DATA SUPPLIED =
BEGIN

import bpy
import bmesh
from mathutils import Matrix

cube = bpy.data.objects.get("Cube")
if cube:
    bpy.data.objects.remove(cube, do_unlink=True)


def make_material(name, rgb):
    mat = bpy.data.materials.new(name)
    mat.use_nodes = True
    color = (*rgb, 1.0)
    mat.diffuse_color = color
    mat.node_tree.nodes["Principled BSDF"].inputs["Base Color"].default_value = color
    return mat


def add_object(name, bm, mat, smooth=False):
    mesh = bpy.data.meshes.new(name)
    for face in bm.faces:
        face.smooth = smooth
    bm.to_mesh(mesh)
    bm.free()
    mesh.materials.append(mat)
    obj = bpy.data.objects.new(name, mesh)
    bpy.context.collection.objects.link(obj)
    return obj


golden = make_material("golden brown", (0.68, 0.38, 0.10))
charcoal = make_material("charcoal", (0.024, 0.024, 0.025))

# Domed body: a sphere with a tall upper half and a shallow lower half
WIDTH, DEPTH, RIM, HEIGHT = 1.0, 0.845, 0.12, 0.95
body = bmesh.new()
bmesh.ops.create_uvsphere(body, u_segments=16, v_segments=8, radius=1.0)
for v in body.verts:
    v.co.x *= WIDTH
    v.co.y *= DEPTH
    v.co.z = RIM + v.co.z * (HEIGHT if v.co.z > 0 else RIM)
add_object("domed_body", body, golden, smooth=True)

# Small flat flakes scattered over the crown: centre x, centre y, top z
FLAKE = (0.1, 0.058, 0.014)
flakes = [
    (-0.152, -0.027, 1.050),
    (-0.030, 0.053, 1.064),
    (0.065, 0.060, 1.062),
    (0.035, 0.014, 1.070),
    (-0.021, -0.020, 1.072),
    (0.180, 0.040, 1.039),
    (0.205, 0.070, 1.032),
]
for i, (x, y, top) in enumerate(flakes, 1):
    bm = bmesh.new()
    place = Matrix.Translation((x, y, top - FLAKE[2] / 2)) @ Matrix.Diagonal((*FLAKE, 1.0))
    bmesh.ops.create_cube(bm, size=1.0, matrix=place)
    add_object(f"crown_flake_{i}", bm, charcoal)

END

AIM OF THE EXERCISE = The complete set of entries above must be reproduced verbatim.

TASK RESPONSE =
import bpy
import bmesh
from mathutils import Matrix

cube = bpy.data.objects.get("Cube")
if cube:
    bpy.data.objects.remove(cube, do_unlink=True)


def make_material(name, rgb):
    mat = bpy.data.materials.new(name)
    mat.use_nodes = True
    color = (*rgb, 1.0)
    mat.diffuse_color = color
    mat.node_tree.nodes["Principled BSDF"].inputs["Base Color"].default_value = color
    return mat


def add_object(name, bm, mat, smooth=False):
    mesh = bpy.data.meshes.new(name)
    for face in bm.faces:
        face.smooth = smooth
    bm.to_mesh(mesh)
    bm.free()
    mesh.materials.append(mat)
    obj = bpy.data.objects.new(name, mesh)
    bpy.context.collection.objects.link(obj)
    return obj


golden = make_material("golden brown", (0.68, 0.38, 0.10))
charcoal = make_material("charcoal", (0.024, 0.024, 0.025))

# Domed body: a sphere with a tall upper half and a shallow lower half
WIDTH, DEPTH, RIM, HEIGHT = 1.0, 0.845, 0.12, 0.95
body = bmesh.new()
bmesh.ops.create_uvsphere(body, u_segments=16, v_segments=8, radius=1.0)
for v in body.verts:
    v.co.x *= WIDTH
    v.co.y *= DEPTH
    v.co.z = RIM + v.co.z * (HEIGHT if v.co.z > 0 else RIM)
add_object("domed_body", body, golden, smooth=True)

# Small flat flakes scattered over the crown: centre x, centre y, top z
FLAKE = (0.1, 0.058, 0.014)
flakes = [
    (-0.152, -0.027, 1.050),
    (-0.030, 0.053, 1.064),
    (0.065, 0.060, 1.062),
    (0.035, 0.014, 1.070),
    (-0.021, -0.020, 1.072),
    (0.180, 0.040, 1.039),
    (0.205, 0.070, 1.032),
]
for i, (x, y, top) in enumerate(flakes, 1):
    bm = bmesh.new()
    place = Matrix.Translation((x, y, top - FLAKE[2] / 2)) @ Matrix.Diagonal((*FLAKE, 1.0))
    bmesh.ops.create_cube(bm, size=1.0, matrix=place)
    add_object(f"crown_flake_{i}", bm, charcoal)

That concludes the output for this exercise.